Jeb finally found a natural shelf and caught his breath upon climbing onto it. His fingers searched in the darkness for his next move but could only feel the passage start to narrow. He pulled up the pick and clawed at the wall in front of him. At last Jeb either found or created (at this point, in the darkness, he could not tell) a small opening, he could feel it.

Jeb swung his pick feverishly at that small hole. He struck at the wall ferociously, gaining hope as began to feel the water that he hated splash against him. He had to be getting close to breaking through to the surface.

Suddenly, each swing began to come more easily. The narrow passage he had been in suddenly didn’t seem so strangling. Then he saw it. Small at first, but there it was. Light.

Encouraged, Jeb plowed forward. Each swing slung water back on him. Warm water. Thick, sticky water. The light got brighter, and the ground grew softer. With one last might swing, Jeb broke through; and emerged from the hole into blinding sunlight.

Jeb breathed heavily as his mind raced. The world seemed to spin faster than he’d known it to. He was surrounded by voices he was only beginning to comprehend. He heard a woman scream and another sobbing uncontrollably behind him. Jeb dropped to his knees, overstimulated by it all.

Jeb’s soaked hands fumbled around him on the ground, hoping to offer balance. As they did, he surprised to find boardwalk and not dirt beneath them. He looked down puzzled as to how it could be the boardwalk he felt when only moments ago, he had been at the bottom of a deep black mine. He threw up at the site of them.

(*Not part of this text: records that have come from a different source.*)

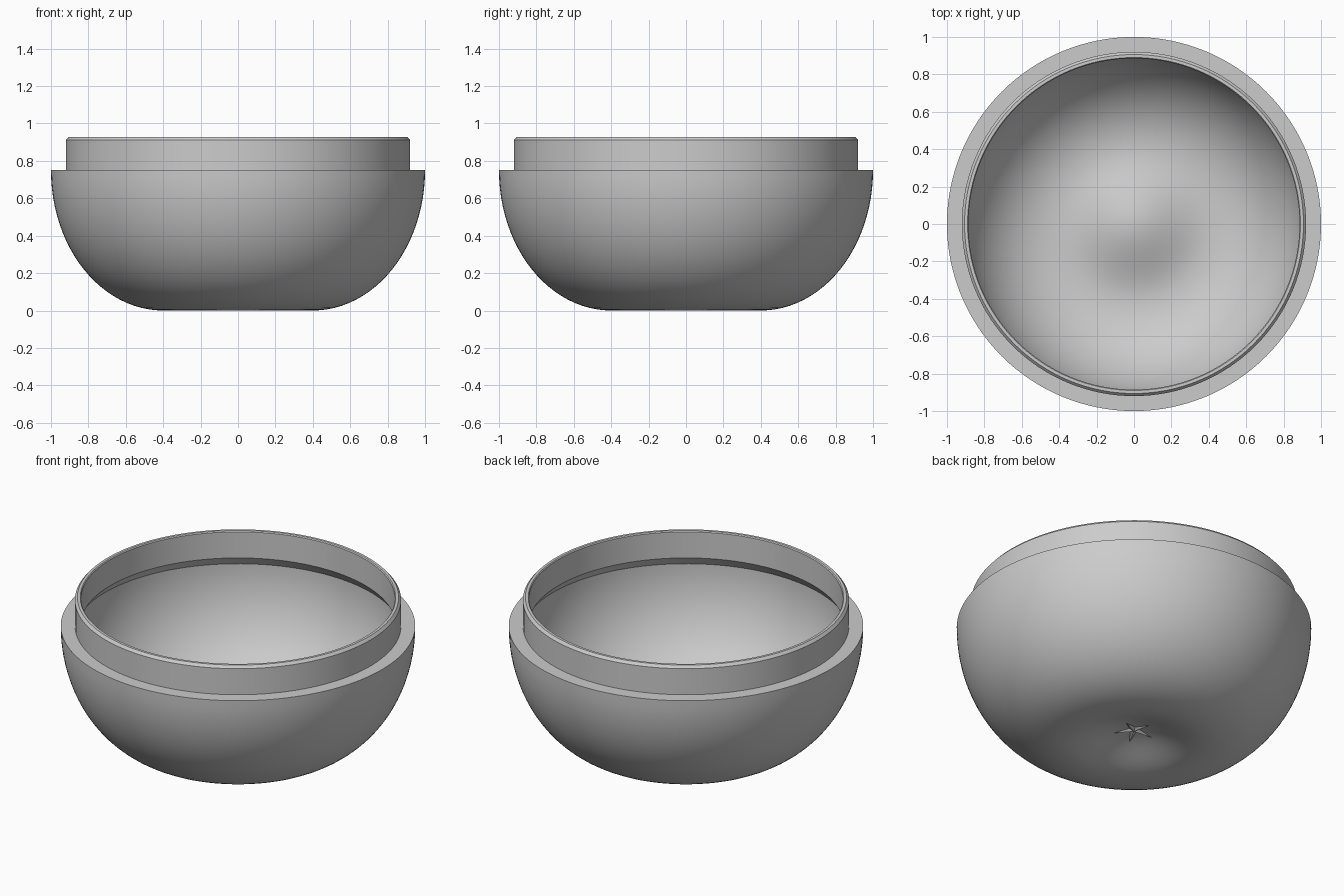
import bpy
import bmesh
from math import cos, sin, pi, radians

cube = bpy.data.objects.get("Cube")
if cube:
    bpy.data.objects.remove(cube, do_unlink=True)

grey = bpy.data.materials.new("plain_grey")
grey.use_nodes = True
colour = (0.6, 0.6, 0.6, 1)
grey.diffuse_color = colour
grey.node_tree.nodes["Principled BSDF"].inputs["Base Color"].default_value = colour

FLAT = 0.4      # radius where the curved side meets the base
DIMPLE = 0.09   # height of the pushed-up base centre


def base_height(r):
    return DIMPLE * (1 + cos(pi * r / FLAT)) / 2


def bowl_curve(radius, top, bottom, steps=24):
    """Domed base centre followed by a quarter-ellipse side."""
    base = [(FLAT * i / 16, bottom + base_height(FLAT * i / 16)) for i in range(16)]
    side = []
    for i in range(steps + 1):
        a = pi / 2 * i / steps
        side.append((FLAT + (radius - FLAT) * sin(a), top - (top - bottom) * cos(a)))
    return base + side


def finish(name, bm):
    bmesh.ops.remove_doubles(bm, verts=bm.verts, dist=1e-5)
    bmesh.ops.recalc_face_normals(bm, faces=bm.faces)
    mesh = bpy.data.meshes.new(name)
    bm.to_mesh(mesh)
    bm.free()
    mesh.materials.append(grey)
    obj = bpy.data.objects.new(name, mesh)
    bpy.context.collection.objects.link(obj)
    return obj


# Bowl shell: outside, step, neck with chamfered lip, undercut, inside
outside = bowl_curve(1.0, 0.75, 0.0)
neck = [(0.92, 0.75), (0.92, 0.912), (0.906, 0.928), (0.89, 0.928),
        (0.885, 0.922), (0.885, 0.76)]
inside = bowl_curve(0.925, 0.705, 0.065)[::-1]
bm = bmesh.new()
verts = [bm.verts.new((r, 0, z)) for r, z in outside + neck + inside]
edges = [bm.edges.new(pair) for pair in zip(verts, verts[1:])]
bmesh.ops.spin(bm, geom=verts + edges, cent=(0, 0, 0), axis=(0, 0, 1),
               angle=2 * pi, steps=128, use_duplicate=False)
bowl = finish("bowl_shell", bm)
bpy.ops.object.select_all(action="DESELECT")
bowl.select_set(True)
bpy.context.view_layer.objects.active = bowl
bpy.ops.object.shade_smooth_by_angle(angle=radians(30))

# Small five-pointed relief under the base
bm = bmesh.new()
rim = []
for i in range(10):
    r = 0.03 if i % 2 else 0.115
    a = -pi / 4 + i * pi / 5
    rim.append(bm.verts.new((r * cos(a), r * sin(a), base_height(r) - 0.002)))
for z in (DIMPLE - 0.015, DIMPLE + 0.01):
    tip = bm.verts.new((0, 0, z))
    for a, b in zip(rim, rim[1:] + rim[:1]):
        bm.faces.new((a, b, tip))
finish("base_star", bm)
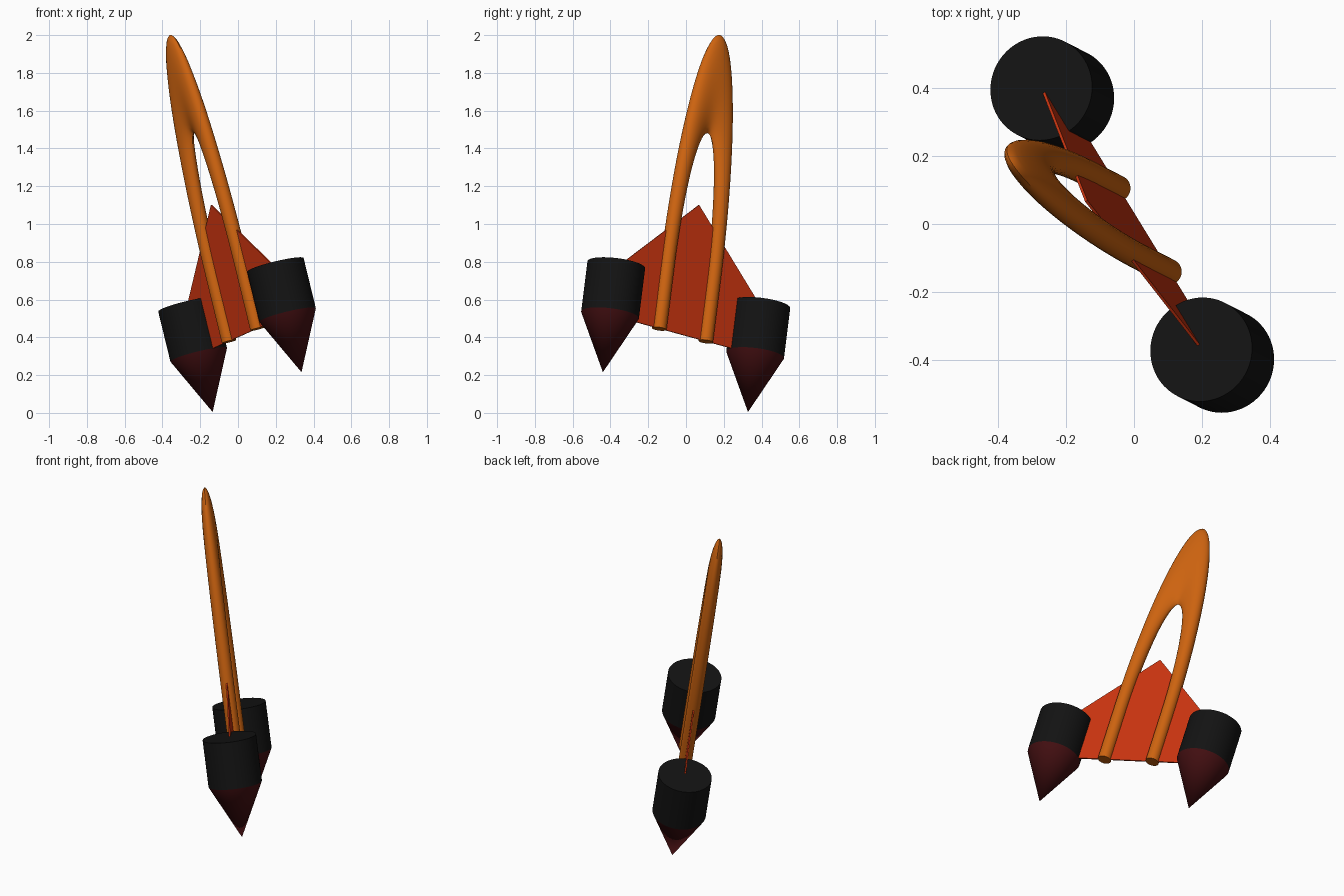
import bpy, bmesh, math
from mathutils import Matrix, Vector

if "Cube" in bpy.data.objects:
    bpy.data.objects.remove(bpy.data.objects["Cube"])

# Ship frame: s = sideways, n = thickness, u = towards the nose
U = Vector((-0.235, 0.1204, 0.964)).normalized()
S = Vector((0.506, -0.829, 0.238))
S = (S - U * S.dot(U)).normalized()
N = U.cross(S)
FRAME = Matrix.Translation((0.101, -0.056, 0.11)) @ Matrix((S, N, U)).transposed().to_4x4()


def material(name, rgb):
    m = bpy.data.materials.new(name)
    m.diffuse_color = (*rgb, 1)
    m.use_nodes = True
    m.node_tree.nodes["Principled BSDF"].inputs["Base Color"].default_value = m.diffuse_color
    return m


ORANGE = material("orange", (0.61, 0.125, 0.005))
RED = material("red", (0.58, 0.034, 0.005))
BLACK = material("black", (0.0062, 0.0062, 0.0062))
MAROON = material("dark maroon", (0.06, 0.005, 0.006))


def finish(bm, name, mat, smooth=True):
    bmesh.ops.recalc_face_normals(bm, faces=bm.faces)
    bm.transform(FRAME)
    me = bpy.data.meshes.new(name)
    bm.to_mesh(me)
    bm.free()
    me.materials.append(mat)
    ob = bpy.data.objects.new(name, me)
    bpy.context.collection.objects.link(ob)
    if smooth:
        bpy.context.view_layer.objects.active = ob
        ob.select_set(True)
        bpy.ops.object.shade_smooth_by_angle(angle=math.radians(35))
        ob.select_set(False)
    return ob


# Wishbone hull: a half torus stretched towards the nose, with straight legs
R, r, K, U0, BASE = 0.148, 0.0385, 7.01, 0.653, 0.312
ARC, SIDES = 96, 24
stations = [(0, BASE)] + [(math.pi * i / ARC, U0) for i in range(ARC + 1)] + [(math.pi, BASE)]
bm = bmesh.new()
rings = []
for t, u in stations:
    ring = []
    for j in range(SIDES):
        p = 2 * math.pi * j / SIDES
        rad = R + r * math.cos(p)
        ring.append(bm.verts.new((rad * math.cos(t), r * math.sin(p), u + K * rad * math.sin(t))))
    rings.append(ring)
for a, b in zip(rings, rings[1:]):
    for j in range(SIDES):
        k = (j + 1) % SIDES
        bm.faces.new((a[j], a[k], b[k], b[j]))
bm.faces.new(rings[0])
bm.faces.new(rings[-1])
finish(bm, "wishbone_hull", ORANGE)

# Thin wing plate between the engines
bm = bmesh.new()
outline = [(-0.447, 0.314), (0.447, 0.314), (0.447, 0.589), (0, 1.027), (-0.447, 0.589)]
face = bm.faces.new([bm.verts.new((s, -0.004, u)) for s, u in outline])
ext = bmesh.ops.extrude_face_region(bm, geom=[face])
bmesh.ops.translate(bm, vec=(0, 0.008, 0),
                    verts=[v for v in ext["geom"] if isinstance(v, bmesh.types.BMVert)])
finish(bm, "wing_plate", RED, smooth=False)

# Engines: black drum with a maroon cone below
for side, x in (("right", 0.4625), ("left", -0.4625)):
    for part, mat, r1, r2, lo, hi in (("drum", BLACK, 0.154, 0.154, 0.314, 0.589),
                                      ("cone", MAROON, 0, 0.154, 0, 0.314)):
        bm = bmesh.new()
        bmesh.ops.create_cone(bm, cap_ends=True, segments=64, radius1=r1, radius2=r2, depth=hi - lo,
                              matrix=Matrix.Translation((x, 0, (lo + hi) / 2)))
        bmesh.ops.remove_doubles(bm, verts=bm.verts, dist=1e-5)
        finish(bm, f"{side}_engine_{part}", mat)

The sheriff and two deputies yanked Jeb to his feet and roughly clasped shackles onto his blood-soaked wrists. Jeb looked over his shoulder as they began to drag him away. There he saw the doors to the tavern covered in blood and broken to pieces. As what remained of the swung open and closed, he caught glimpses of the carnage inside, and in the middle of it all, his pick. The lucky find he found waiting for him outside the mine his very first day.